But even if MaineCare covered one cleaning per year, it wouldn’t solve the whole problem. People would still need to act on the fact that cleanings are worth it. They’d need to hold their dentist appointments, and they’d need to brush and floss regularly at home. Experts call it “oral health literacy.”
It’s hard to change social behavior, especially among those who have to miss work and travel far to get to the dentist and who don’t know others who get their teeth cleaned regularly. Many of the center’s patients are “pain oriented,” Higgins said, meaning they come in when they have pain, instead of taking steps to prevent the pain in the first place.
“The real challenge is getting people to buy into care when they don’t think they have a problem,” Higgins said.
Some dentists have tried incentives to get people to follow through. Other providers have opted to home in on one or two attainable goals for their patients. Dental practices have developed public ad campaigns and fliers with easy-to-understand language and pictures.
As for Penobscot Community Health Care, one thing it’s doing is changing its intake process, so a patient’s first appointment is longer and focuses on both a restorative and preventive diagnosis. The center also offers dental hygiene services through a clinic located at Brewer Community School to underscore prevention at an early age. Opened in 2012, it’s the only school-based health center in Maine with a dentist on staff, said Director of Communications and Medical Education Sarah Dubay.
Prevention also starts long before school — with infants. Sheila Brijade, Penobscot Community Health Care’s pediatric dental residency director, emphasized early education for parents is key. They should bring their babies to the dentist within six months of the eruption of the first tooth — or by one year of age — to talk about what to expect. It’s a comfortable visit, Brijade said, meant to prepare parents for the oral care ahead and avoid complicated rehabilitation when the baby grows up.
Other good things for parents to know? Don’t let your child take little sips of juice from a sippy cup all day, as the consistent contact with sugar increases the risk of tooth decay. Also, don’t put your baby to sleep with a bottle of milk. The fluid stays in the child’s mouth as he or she sleeps, leading to decay. Believe it or not, baby teeth are important. They are space holders for permanent teeth, and if children lose them early to rot, it could cause problems later when the molars push through. Also, starting kids out right with brushing and flossing is just a basic way to form healthy habits.
There are other challenges for providers, such as the fact that clinics can’t bill for services provided by externs, who are dental school students guided by a supervisor. In addition, for many years, policymakers worried there weren’t enough dentists being drawn to the state. So Penobscot Community Health Care started a residency program in 2008 where dentists come to gain experience after they complete dental school. The pediatric residency program began in 2011.
So far, out of about 20 people who have completed the programs, eight dentists have remained in Maine, and most have gone to serve in public health dental practices, Dubay said.

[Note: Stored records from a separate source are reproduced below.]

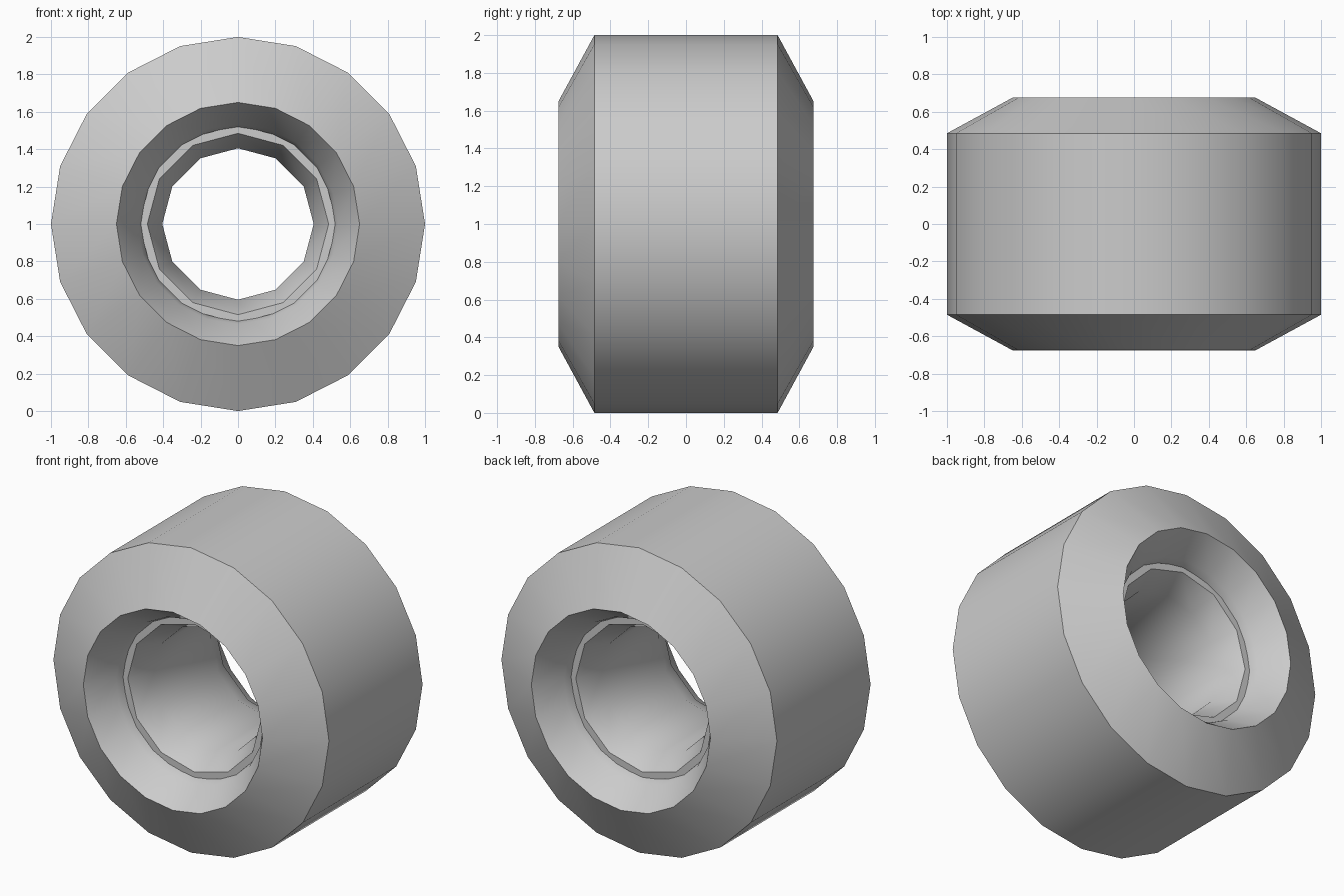
import bpy, bmesh
from math import sin, cos, tau, radians

if "Cube" in bpy.data.objects:
    bpy.data.objects.remove(bpy.data.objects["Cube"])


def lathe(name, half_profile, sides, sharp_angle):
    """Spin a (radius, y) profile, mirrored in y, around the wheel axle."""
    profile = half_profile + [(r, -y) for r, y in reversed(half_profile)]
    bm = bmesh.new()
    rings = []
    for i in range(sides):
        a = tau * i / sides
        rings.append([bm.verts.new((r * cos(a), y, 1 + r * sin(a))) for r, y in profile])
    n = len(profile)
    for i in range(sides):
        a, b = rings[i], rings[(i + 1) % sides]
        for j in range(n):
            k = (j + 1) % n
            bm.faces.new((a[j], a[k], b[k], b[j]))
    bmesh.ops.recalc_face_normals(bm, faces=bm.faces)
    mesh = bpy.data.meshes.new(name)
    bm.to_mesh(mesh)
    bm.free()
    obj = bpy.data.objects.new(name, mesh)
    bpy.context.collection.objects.link(obj)
    bpy.ops.object.select_all(action='DESELECT')
    obj.select_set(True)
    bpy.context.view_layer.objects.active = obj
    bpy.ops.object.shade_smooth_by_angle(angle=radians(sharp_angle))
    return obj


# Tyre: flat tread, sloped shoulders and a recess running in to the core
lathe("tyre", [(0.51, -0.42), (0.535, -0.50), (0.65, -0.675), (1.0, -0.485)], 20, 32)
# the mirrored profile closes itself through the tread and the central bore

# Core: twelve-sided sleeve with a flared mouth at each end
lathe("core", [(0.405, -0.29), (0.485, -0.45), (0.53, -0.45)], 12, 32)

One of them, David Miller, 27, started as an extern at the center while at Tufts University. He’s been on staff as a dentist for about three months. Originally from Florida, he said he never dreamed he’d end up in Maine.

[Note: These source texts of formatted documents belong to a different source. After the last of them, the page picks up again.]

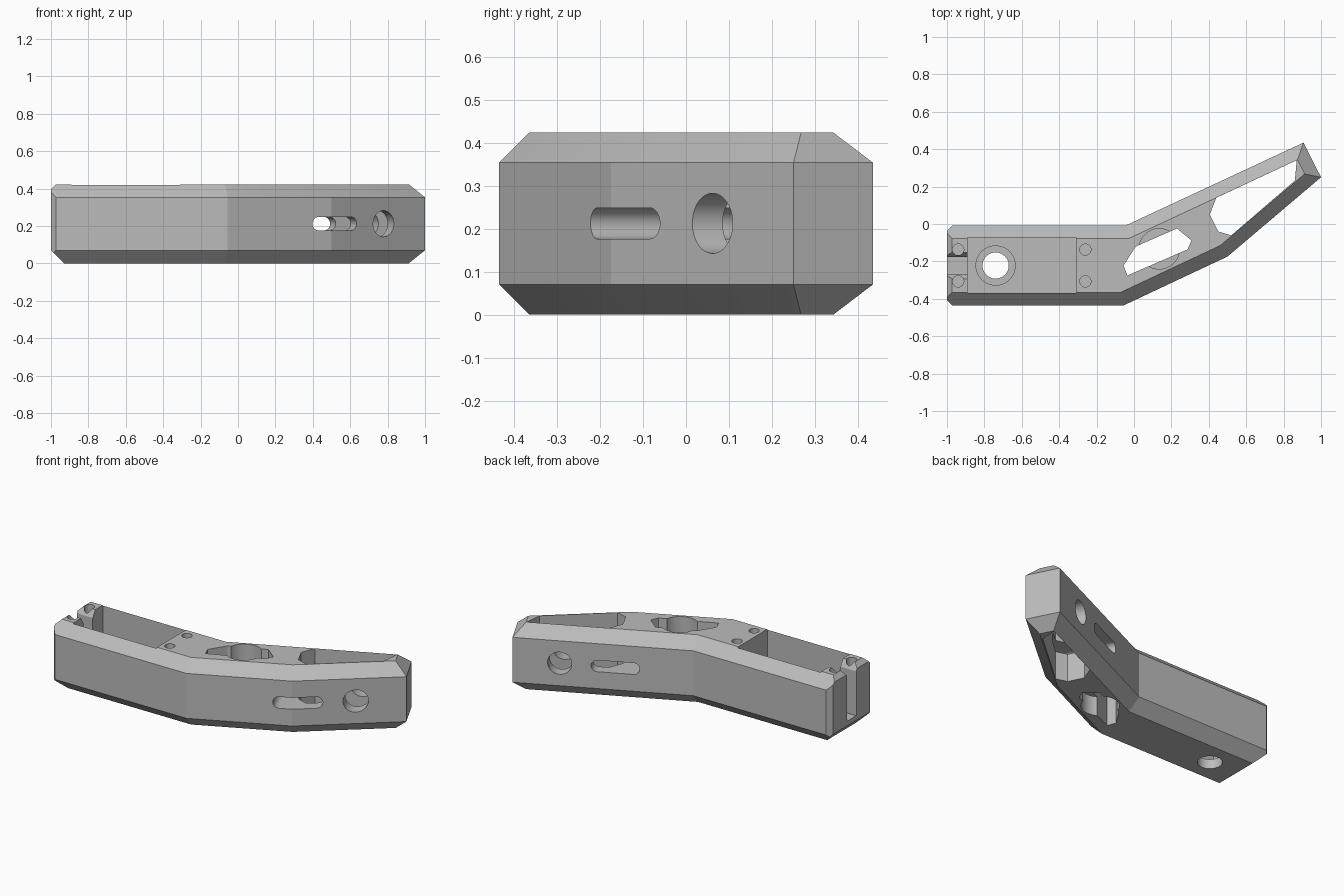
import bpy, bmesh, math
from mathutils import Matrix, Vector

cube = bpy.data.objects.get("Cube")
if cube:
    bpy.data.objects.remove(cube, do_unlink=True)

HEIGHT, CHAMFER = 0.423, 0.07
ARM = math.atan2(0.444, 0.951)          # direction of the bent arm


def make_object(name, bm):
    bmesh.ops.recalc_face_normals(bm, faces=bm.faces)
    mesh = bpy.data.meshes.new(name)
    bm.to_mesh(mesh)
    bm.free()
    ob = bpy.data.objects.new(name, mesh)
    bpy.context.collection.objects.link(ob)
    return ob


def loft(name, rings):
    """Closed solid through a stack of equal-length rings."""
    bm = bmesh.new()
    loops = [[bm.verts.new(p) for p in ring] for ring in rings]
    n = len(loops[0])
    bm.faces.new(loops[0])
    bm.faces.new(loops[-1])
    for a, b in zip(loops, loops[1:]):
        for i in range(n):
            j = (i + 1) % n
            bm.faces.new((a[i], a[j], b[j], b[i]))
    return make_object(name, bm)


def inset(points, distances):
    """Move each edge of a counter-clockwise outline inward by its distance."""
    result, n = [], len(points)

    def normal(i):
        d = (Vector(points[(i + 1) % n]) - Vector(points[i])).normalized()
        return Vector((-d.y, d.x))
    for i in range(n):
        m = Matrix((normal(i - 1), normal(i)))
        result.append(Vector(points[i]) + m.inverted() @ Vector((distances[i - 1], distances[i])))
    return result


def at_height(points, z):
    return [(p[0], p[1], z) for p in points]


def prism(points, z0=-0.1, z1=0.6):
    return loft("cutter", [at_height(points, z0), at_height(points, z1)])


def prism_x(points, x0, x1):
    """Prism along x from a (y, z) section."""
    return loft("cutter", [[(x, y, z) for y, z in points] for x in (x0, x1)])


def box(x0, x1, y0, y1, z0, z1):
    return prism([(x0, y0), (x1, y0), (x1, y1), (x0, y1)], z0, z1)


def stadium(radius, half=0.0, steps=24):
    """Round outline, stretched along its first axis by half on each side."""
    pts = []
    for side in (1, -1):
        for k in range(steps + 1):
            if half == 0 and k == steps:
                continue
            a = math.pi * (k / steps - 0.5)
            pts.append((side * (half + radius * math.cos(a)), side * radius * math.sin(a)))
    return pts


def drill(x, y, radius, z0=-0.1, z1=0.6):
    return prism([(x + u, y + v) for u, v in stadium(radius)], z0, z1)


def cross_drill(x, y, z, radius, half=0.0):
    """Hole running square to the bent arm, through both rails."""
    ob = prism(stadium(radius, half), -0.8, 0.8)
    ob.data.transform(Matrix.Translation((x, y, z)) @ Matrix.Rotation(ARM, 4, 'Z')
                      @ Matrix.Rotation(math.pi / 2, 4, 'X'))
    return ob


# Bent chamfered body; the last edge is the square open end
outline = [(-1, -0.435), (-0.055, -0.435), (0.5, -0.174), (1.0, 0.25),
           (0.906, 0.435), (-0.045, -0.008), (-1, -0.008)]
bottom = inset(outline, [CHAMFER] * 7)
top = inset(outline, [CHAMFER] * 6 + [0])
body = loft("bent_arm_body", [at_height(bottom, 0), at_height(outline, CHAMFER),
                              at_height(outline, HEIGHT - CHAMFER), at_height(top, HEIGHT)])

cutters = []

# Small chamfers around the open end
c = 0.028
for y, s in ((-0.435, 1), (-0.008, -1)):
    cutters.append(prism([(-1 - c, y + 2 * c * s), (-1 + 2 * c, y - c * s), (-1 - c, y - c * s)]))
lip = prism([(-1 - c, HEIGHT - 2 * c), (-1 + 2 * c, HEIGHT + c), (-1 - c, HEIGHT + c)], -0.1, 0.6)
lip.data.transform(Matrix.Rotation(math.pi / 2, 4, 'X'))
cutters.append(lip)

# Deep pocket, its end slot with flared top, and the floor hole
MID = -0.222
cutters.append(box(-0.89, -0.31, -0.37, -0.073, 0.08, 0.6))
cutters.append(prism_x([(MID - 0.046, 0.1), (MID + 0.046, 0.1), (MID + 0.046, 0.38),
                        (MID + 0.075, 0.43), (MID + 0.075, 0.6), (MID - 0.075, 0.6),
                        (MID - 0.075, 0.43), (MID - 0.046, 0.38)], -1.1, -0.85))
cutters.append(drill(-0.74, MID, 0.105, 0.06, 0.3))
cutters.append(drill(-0.74, MID, 0.07, -0.1, 0.3))

# Screw holes in the end posts and the middle block
for x in (-0.94, -0.26):
    for s in (-1, 1):
        cutters.append(drill(x, MID + s * 0.085, 0.03, 0.2))

# Long window with round seats on both faces
cutters.append(prism([(-0.035, -0.275), (0.286, -0.136), (0.307, -0.088),
                      (0.23, -0.024), (0.01, -0.12), (-0.056, -0.222)]))
cutters.append(drill(0.135, -0.133, 0.108, HEIGHT - 0.12, 0.6))
cutters.append(drill(0.135, -0.133, 0.108, -0.1, 0.12))

# Large opening between the two rails
cutters.append(prism([(0.405, 0.05), (0.45, -0.04), (0.52, -0.061),
                      (0.86, 0.232), (0.87, 0.341), (0.44, 0.14)]))

# Round hole and slot through both rails
cutters.append(cross_drill(0.78, 0.057, 0.212, 0.07))
cutters.append(cross_drill(0.52, -0.15, 0.212, 0.036, 0.105))

bpy.ops.object.select_all(action='DESELECT')
bpy.context.view_layer.objects.active = body
body.select_set(True)
for cutter in cutters:
    cutter.hide_render = True
    mod = body.modifiers.new("cut", 'BOOLEAN')
    mod.operation, mod.solver, mod.object = 'DIFFERENCE', 'EXACT', cutter
    bpy.ops.object.modifier_apply(modifier=mod.name)
    bpy.data.objects.remove(cutter, do_unlink=True)

# Single plain grey
grey = bpy.data.materials.new("plain grey")
grey.use_nodes = True
colour = (0.5, 0.5, 0.5, 1)
grey.diffuse_color = colour
grey.node_tree.nodes["Principled BSDF"].inputs["Base Color"].default_value = colour
body.data.materials.clear()
body.data.materials.append(grey)
for face in body.data.polygons:
    face.material_index = 0
bpy.ops.object.shade_smooth_by_angle(angle=math.radians(12))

After much time spent discussing problems, his view was refreshingly positive. He’s up for the challenge. He likes seeing a variety of patients, he said. “Working in a big clinic is fun and exciting.”
It’s a view on which Maine needs to capitalize — the will to see problems differently and to address them head on, with enthusiasm.